SEBI recently came out with the guidelines to facilitate mutual funds to invest abroad. But as per the guidelines, many fund houses will be out of contention to invest in ETFs abroad

The Securities and Exchange Board of India (Sebi) recently came out with the guidelines to facilitate mutual funds to invest abroad. The guidelines are keeping in line with the Union Finance Ministry's proposal in this year's Budget to hike the overall limit for the mutual funds to invest abroad from $1 billion to $2 billion. Finance Minister P Chidambaram had also proposed to allow qualified mutual funds to invest cumulatively up to $1 billion in overseas exchange traded funds.

As per the circular, mutual funds can invest in American Depositary Receipts (ADRs)/Global Depositary Receipts (GDRs) issued by Indian companies, equity of overseas companies listed on recognised stock exchanges overseas and rated debt securities within an overall limit of $2 billion.

There is also a sub-ceiling for individual mutual fund houses. According to this, a fund house will be able to invest only up to 10 per cent of its net assets as on March 31 of each relevant year, or $100 million, whichever is lower. Earlier, this limit was $50 million per fund house.

Additionally, of the $ 2-billion limit, mutual funds can also invest up to $1 billion in overseas exchange traded funds. The sub-limit of 10 per cent of the net assets as on March 31 of the relevant year, subject to a maximum of $50 million per mutual fund, is also applicable here.

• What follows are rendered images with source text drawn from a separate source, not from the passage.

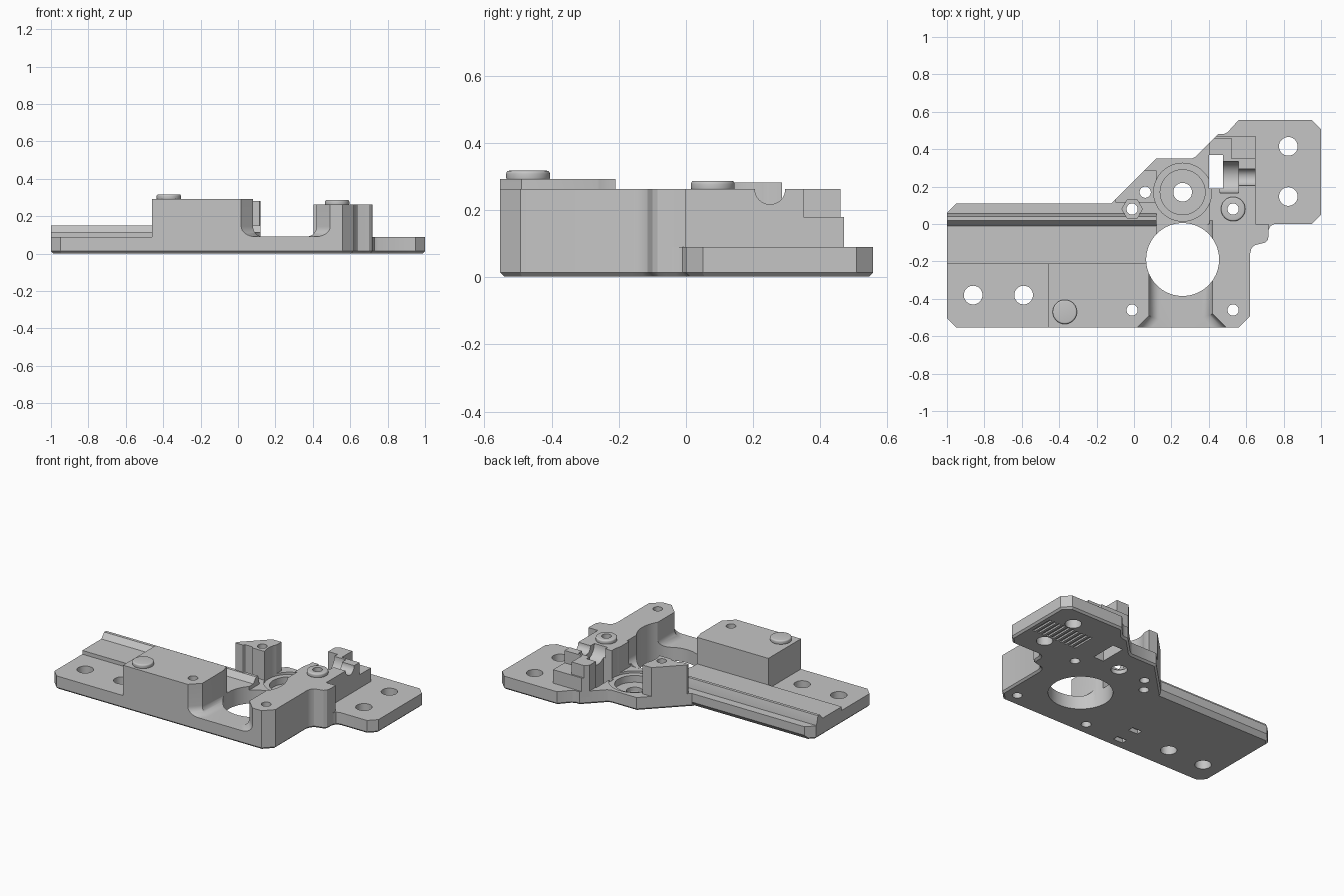
import bpy, bmesh, math
from mathutils import Vector

cube = bpy.data.objects.get("Cube")
if cube:
    bpy.data.objects.remove(cube, do_unlink=True)

grey = bpy.data.materials.new("mid grey")
grey.use_nodes = True
colour = (0.56, 0.56, 0.56, 1)
grey.diffuse_color = colour
grey.node_tree.nodes["Principled BSDF"].inputs["Base Color"].default_value = colour


def prism(name, pts, lo, hi, axis="z", bevel=None, width=0.01, steps=1):
    """Extrude an outline from lo to hi; optionally bevel edges picked by a rule."""
    place = (lambda p, h: (p[0], p[1], h)) if axis == "z" else (lambda p, h: (h, p[0], p[1]))
    bm = bmesh.new()
    face = bm.faces.new([bm.verts.new(place(p, lo)) for p in pts])
    new = bmesh.ops.extrude_face_region(bm, geom=[face])["geom"]
    shift = Vector(place((0, 0), hi - lo))
    bmesh.ops.translate(bm, verts=[v for v in new if isinstance(v, bmesh.types.BMVert)], vec=shift)
    bmesh.ops.recalc_face_normals(bm, faces=bm.faces)
    if bevel:
        picked = [e for e in bm.edges if bevel(e.verts[0].co, e.verts[1].co)]
        bmesh.ops.bevel(bm, geom=picked, offset=width, segments=steps,
                        profile=0.5, affect="EDGES")
    mesh = bpy.data.meshes.new(name)
    bm.to_mesh(mesh)
    bm.free()
    mesh.materials.append(grey)
    obj = bpy.data.objects.new(name, mesh)
    bpy.context.collection.objects.link(obj)
    return obj


def box(name, x0, x1, y0, y1, z0, z1):
    return prism(name, [(x0, y0), (x1, y0), (x1, y1), (x0, y1)], z0, z1)


def circle(cx, cy, r, n=48):
    return [(cx + r * math.cos(math.tau * i / n),
             cy + r * math.sin(math.tau * i / n)) for i in range(n)]


cutters = []


def cut(obj):
    obj.hide_render = True
    cutters.append(obj)
    return obj


# Base plate with a chamfered underside
outline = [(-1, -.503), (-.95, -.553), (.56, -.553), (.62, -.493), (.62, -.16), (.627, -.132),
           (.642, -.115), (.67, -.107), (.70, -.1), (.715, -.085), (.72, -.06), (.72, -.03),
           (.73, -.01), (.75, 0), (.95, 0), (1, .05), (1, .507), (.95, .557), (.56, .557),
           (.5, .49), (.48, .48), (.45, .48), (.33, .36), (.31, .35), (.12, .35), (-.12, .11),
           (-.95, .11), (-1, .06)]
plate = prism("base_plate", outline, .002, .09, width=.012,
              bevel=lambda a, b: max(a.z, b.z) < .01)

# Raised floor and guide ridge
rail = prism("guide_rail", [(-.21, .05), (-.21, .115), (-.01, .115), (.02, .15), (.04, .15),
                            (.055, .09), (.055, .05)], -1, .12, "x")

# Front block, right tower with its step, and the corner post
block = prism("front_block", [(-.46, -.553), (.25, -.553), (.25, -.21), (-.46, -.21)], .02, .292)
tower = prism("tower", [(.25, -.553), (.56, -.553), (.62, -.493), (.62, -.16), (.627, -.132),
                        (.642, -.115), (.67, -.107), (.70, -.1), (.715, -.085), (.72, -.06),
                        (.72, 0), (.65, 0), (.65, .35), (.405, .35), (.405, 0), (.25, 0)],
              .05, .262)
step = prism("tower_low_step", [(.405, .34), (.65, .34), (.65, .47), (.44, .47), (.405, .435)],
             .05, .18)
horn = prism("tower_high_corner", [(.405, .34), (.52, .34), (.52, .46), (.43, .46), (.405, .435)],
             .05, .262)
post = prism("corner_post", [(-.1, .115), (.12, .115), (.12, .285), (.055, .285), (-.1, .13)],
             .05, .282)

# Saddle between the block and the tower, flared at the front and filleted at the floor
saddle = cut(prism("saddle_cutter", [(.08, -.49), (-.02, -.59), (.53, -.59), (.42, -.48),
                                     (.42, .02), (.08, .02)], .0905, .4,
                   bevel=lambda a, b: max(a.z, b.z) < .1 and abs(a.y - b.y) > .01,
                   width=.055, steps=8))

# Through bore and screw holes
bore = cut(prism("bore_cutter", circle(.26, -.19, .195, 72), -.1, .5))
holes = []
for x, y, r in [(-.86, -.38, .05), (-.59, -.38, .05), (.825, .415, .05), (.825, .147, .05),
                (-.01, -.46, .03), (.53, -.46, .03), (.53, .08, .03), (-.01, .08, .03),
                (.06, .17, .03), (.26, .17, .05)]:
    holes.append(cut(prism("hole_cutter", circle(x, y, r, 32), -.1, .5)))

# Stepped bearing seat, nut pocket and window
seats = [cut(prism("seat_cutter", circle(.26, .17, r), z, .5))
         for r, z in ((.155, .075), (.12, .03))]
nut = cut(prism("nut_cutter", circle(-.01, .08, .055, 6), .06, .5))
window = cut(box("window_cutter", .4, .475, .19, .37, -.1, .5))

# Rod cradle across the tower
cradle = [cut(prism("cradle_cutter", circle(.25, .262, r), x0, x1, "x"))
          for r, x0, x1 in ((.085, .46, .56), (.045, .55, .7))]

# Underside details: back chamfer, vent grooves and two small pockets
under = [cut(prism("chamfer_cutter", [(.075, -.01), (.12, -.01), (.12, .045)], -1.1, -.12, "x"))]
for i in range(10):
    x = .63 + i * .035
    under.append(cut(box("groove_cutter", x, x + .018, .2, .36, -.05, .013)))
for y in (-.47, -.33):
    under.append(cut(box("pocket_cutter", -.32, -.25, y - .02, y + .02, -.05, .03)))


def rim(a, b):
    """True for the level edges of a disc."""
    return abs(a.z - b.z) < .001


# Screw heads with rounded rims
knob = prism("round_knob", circle(-.37, -.47, .065), .287, .317, bevel=rim, width=.009, steps=4)
ring = prism("collar_ring", circle(.53, .08, .065), .257, .287, bevel=rim, width=.009, steps=4)

work = {
    plate: [bore, window] + holes + seats + [nut] + under,
    rail: [bore, nut] + holes,
    block: [saddle, bore] + holes[4:5] + under[-2:],
    tower: [saddle, bore, window] + holes[5:7] + seats[:1] + cradle,
    step: [window] + cradle,
    horn: [window] + cradle,
    post: [nut] + holes[7:9] + seats[:1],
    ring: holes[6:7],
    knob: [],
}
for part, tools in work.items():
    for tool in tools:
        mod = part.modifiers.new("cut", "BOOLEAN")
        mod.operation = "DIFFERENCE"
        mod.solver = "EXACT"
        mod.object = tool

# Apply the cuts, then smooth the round walls
bpy.ops.object.select_all(action="DESELECT")
for part in work:
    part.select_set(True)
bpy.context.view_layer.objects.active = plate
bpy.ops.object.convert(target="MESH")
bpy.ops.object.shade_smooth_by_angle(angle=math.radians(30))
for tool in cutters:
    bpy.data.objects.remove(tool, do_unlink=True)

However, mutual funds will have to meet the following two conditions to be eligible to invest in ETFs abroad. Firstly, they should be in existence for at least 10 years as on December 31, 2006, and secondly, they should have a certificate from trustees saying that the fund house has the experience of investing in foreign securities. The same will be required to be disclosed in the offer documents.

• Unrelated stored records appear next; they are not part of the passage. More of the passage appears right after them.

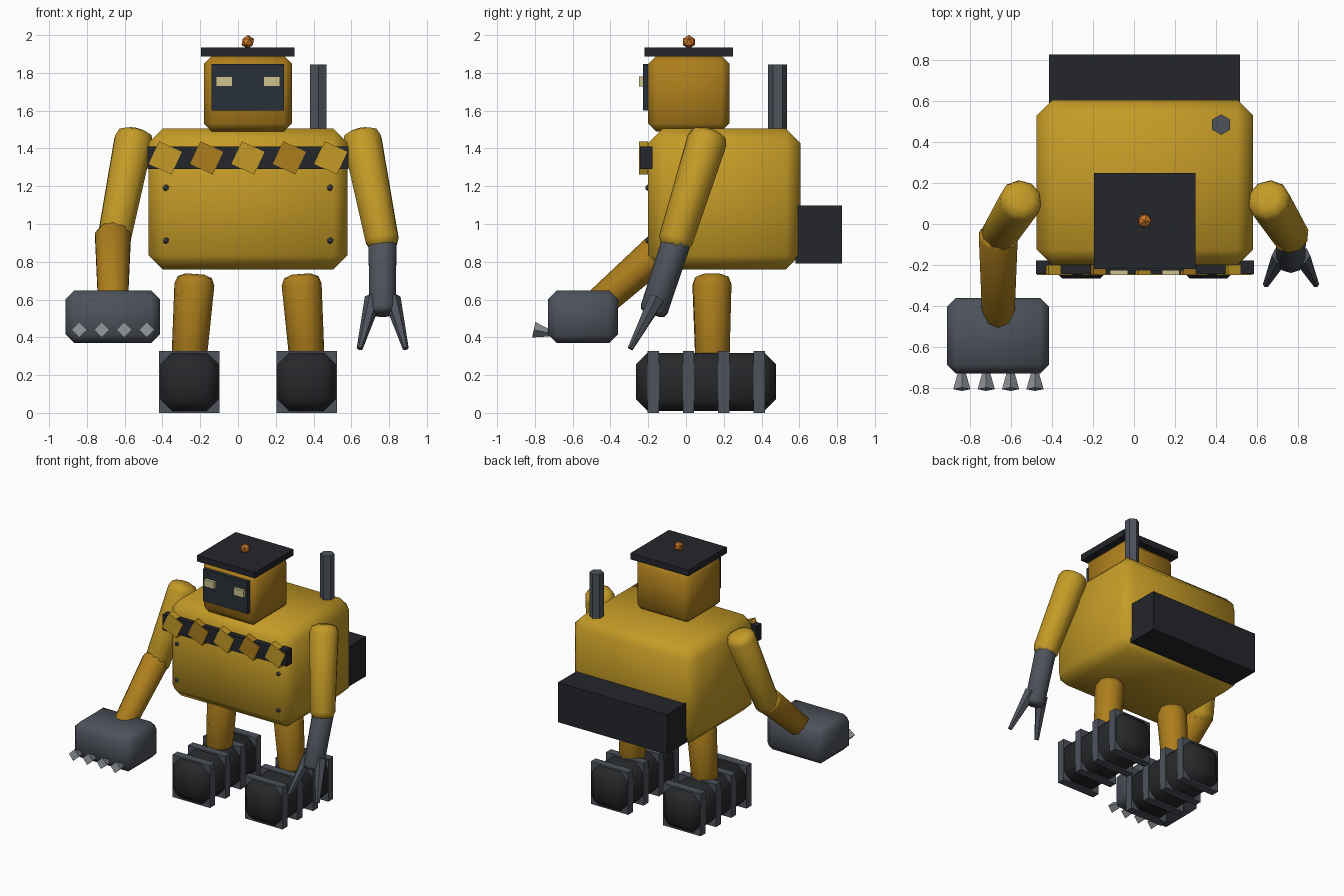
import bpy, bmesh, math
from mathutils import Vector, Matrix

if "Cube" in bpy.data.objects:
    bpy.data.objects.remove(bpy.data.objects["Cube"])

CX = 0.053  # mirror plane of the body


def mat(name, r, g, b):
    m = bpy.data.materials.new(name)
    m.diffuse_color = (r, g, b, 1)
    m.use_nodes = True
    m.node_tree.nodes["Principled BSDF"].inputs["Base Color"].default_value = m.diffuse_color
    return m


YELLOW = mat("yellow", 0.56, 0.33, 0.02)
OCHRE = mat("ochre", 0.42, 0.21, 0.012)
BLACK = mat("black", 0.018, 0.019, 0.023)
RUBBER = mat("rubber", 0.02, 0.021, 0.023)
STEEL = mat("steel", 0.075, 0.085, 0.105)
SILVER = mat("silver", 0.26, 0.28, 0.3)
GLASS = mat("glass", 0.022, 0.03, 0.04)
LAMP = mat("lamp", 0.62, 0.55, 0.28)
ORANGE = mat("orange", 0.6, 0.18, 0.02)


def finish(name, bm, material, smooth=False):
    bmesh.ops.recalc_face_normals(bm, faces=bm.faces)
    for f in bm.faces:
        f.smooth = smooth
    me = bpy.data.meshes.new(name)
    bm.to_mesh(me)
    bm.free()
    me.materials.append(material)
    ob = bpy.data.objects.new(name, me)
    bpy.context.collection.objects.link(ob)
    return ob


def box(name, x, y, z, material, bevel=0.0, spin=0.0):
    """Box from (min, max) ranges, optionally chamfered and spun about y."""
    lo, hi = Vector((x[0], y[0], z[0])), Vector((x[1], y[1], z[1]))
    bm = bmesh.new()
    bmesh.ops.create_cube(bm, size=1, matrix=Matrix.Diagonal((*(hi - lo), 1)))
    if bevel:
        bmesh.ops.bevel(bm, geom=bm.edges[:], offset=bevel, segments=1,
                        affect='EDGES', profile=0.5)
    bm.transform(Matrix.Translation((lo + hi) / 2) @ Matrix.Rotation(spin, 4, 'Y'))
    return finish(name, bm, material, bevel > 0)


def limb(name, a, b, ra, rb, material, sides=10, bevel=0.0):
    """Tapered cylinder from point a to point b, with rounded rims."""
    a, b = Vector(a), Vector(b)
    d = b - a
    bm = bmesh.new()
    bmesh.ops.create_cone(bm, cap_ends=True, segments=sides,
                          radius1=ra, radius2=rb, depth=d.length)
    if bevel:
        rims = [e for e in bm.edges
                if abs(e.verts[0].co.z - e.verts[1].co.z) < 1e-5]
        bmesh.ops.bevel(bm, geom=rims, offset=bevel, segments=2,
                        affect='EDGES', profile=0.5)
    rot = d.to_track_quat('Z', 'Y').to_matrix().to_4x4()
    bm.transform(Matrix.Translation((a + b) / 2) @ rot)
    return finish(name, bm, material, bevel > 0)


def ball(name, loc, r, material):
    bm = bmesh.new()
    bmesh.ops.create_icosphere(bm, subdivisions=1, radius=r,
                               matrix=Matrix.Translation(loc))
    return finish(name, bm, material)


# torso, back pack and exhaust
box("torso", (-0.475, 0.58), (-0.2, 0.605), (0.76, 1.505), YELLOW, 0.075)
box("back_pack", (-0.415, 0.517), (0.58, 0.827), (0.79, 1.097), BLACK)
limb("exhaust_pipe", (0.425, 0.485, 1.42), (0.425, 0.485, 1.845), 0.05, 0.05, STEEL, 6)

# hazard band with tilted squares
box("chest_band", (-0.478, 0.585), (-0.243, -0.178), (1.29, 1.41), BLACK)
for i in range(5):
    x = CX + (i - 2) * 0.219
    box(f"band_square_{i}", (x - 0.066, x + 0.066), (-0.25, -0.2), (1.284, 1.416),
        OCHRE if i % 2 else YELLOW, spin=math.radians(25))

# torso rivets
for i, x in enumerate((-0.382, 0.488)):
    for j, z in enumerate((0.912, 1.192)):
        ball(f"rivet_{i}{j}", (x, -0.2, z), 0.018, STEEL)

# head
box("head", (-0.18, 0.285), (-0.2, 0.23), (1.49, 1.89), OCHRE, 0.042)
box("visor", (-0.14, 0.243), (-0.228, -0.19), (1.6, 1.847), GLASS)
for s in (-1, 1):
    x = CX + s * 0.126
    box(f"eye_{s}", (x - 0.043, x + 0.043), (-0.25, -0.22), (1.727, 1.782), LAMP)
box("cap_plate", (-0.195, 0.3), (-0.22, 0.25), (1.887, 1.935), BLACK)
ball("beacon", (0.052, 0.015, 1.964), 0.037, ORANGE)

# legs, tracked feet and upper arms on both sides
for s, side in ((-1, "right"), (1, "left")):
    limb(f"{side}_leg", (CX + s * 0.28, 0.137, 0.735), (CX + s * 0.315, 0.14, 0.24),
         0.108, 0.092, OCHRE, 10, 0.055)
    x = CX + s * 0.31
    box(f"{side}_foot", (x - 0.155, x + 0.155), (-0.265, 0.477), (0.01, 0.318),
        RUBBER, 0.062)
    for i in range(4):
        y = -0.174 + i * 0.187
        box(f"{side}_track_plate_{i}", (x - 0.16, x + 0.16), (y - 0.03, y + 0.03),
            (0, 0.328), STEEL)
    limb(f"{side}_upper_arm", (CX + s * 0.595, 0.128, 1.495), (CX + s * 0.72, -0.07, 0.865),
         0.108, 0.09, YELLOW, 10, 0.055)

# fist arm
limb("right_forearm", (-0.662, -0.04, 0.95), (-0.662, -0.47, 0.57), 0.1, 0.082,
     OCHRE, 10, 0.03)
box("fist", (-0.913, -0.414), (-0.73, -0.36), (0.37, 0.647), STEEL, 0.045)
for i in range(4):
    x = -0.84 + i * 0.119
    limb(f"knuckle_spike_{i}", (x, -0.7, 0.418), (x, -0.806, 0.44), 0.012, 0.042,
         SILVER, 4)

# claw arm
limb("left_forearm", (0.765, -0.04, 0.94), (0.765, -0.178, 0.52), 0.078, 0.074,
     STEEL, 10, 0.03)
for s in (-1, 1):
    limb(f"claw_{s}", (0.766 + s * 0.05, -0.155, 0.605), (0.766 + s * 0.122, -0.295, 0.34),
         0.046, 0.016, STEEL, 6)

Further, a fund house will have to appoint a dedicated fund manager to invest in foreign securities. The existing schemes, which already invest in foreign securities, will have to comply with this clause in six months from the date of allotment.

Fund houses like Prudential ICICI, Franklin Templeton, Birla Sun Life, SBI, DSP Merrill Lynch are in a position to exploit this opportunity to the maximum, as they would meet all the regulatory requirements. Moreover, they have enough assets to utilize the $100 million (about Rs 450 crore) limit to the fullest without hitting the 10 per cent cap.

Some other fund houses, such as Reliance and Tata, might have to work a bit more to get the trustees' approval as regards experience to invest in foreign securities. Such fund houses may scout for a sub-advisor who has the requisite experience, should they decide to invest in foreign ETFs.

Many others like ABN Amro, Deutsche, HSBC and Fidelity will be out of contention simply because they have been in existence for less than ten years. Interestingly, even UTI and HDFC Mutual Fund are ineligible. While the former was spun-off from the erstwhile UTI in 2003, the latter was incorporated in 2000. Therefore, technically they do not meet the condition of being in existence for at least 10 years.

However, the schemes that they acquired after coming into existence are more than ten years old. It would be interesting to see whether the regulator will allow them to invest in exchange traded funds abroad or not, should they plan such a product.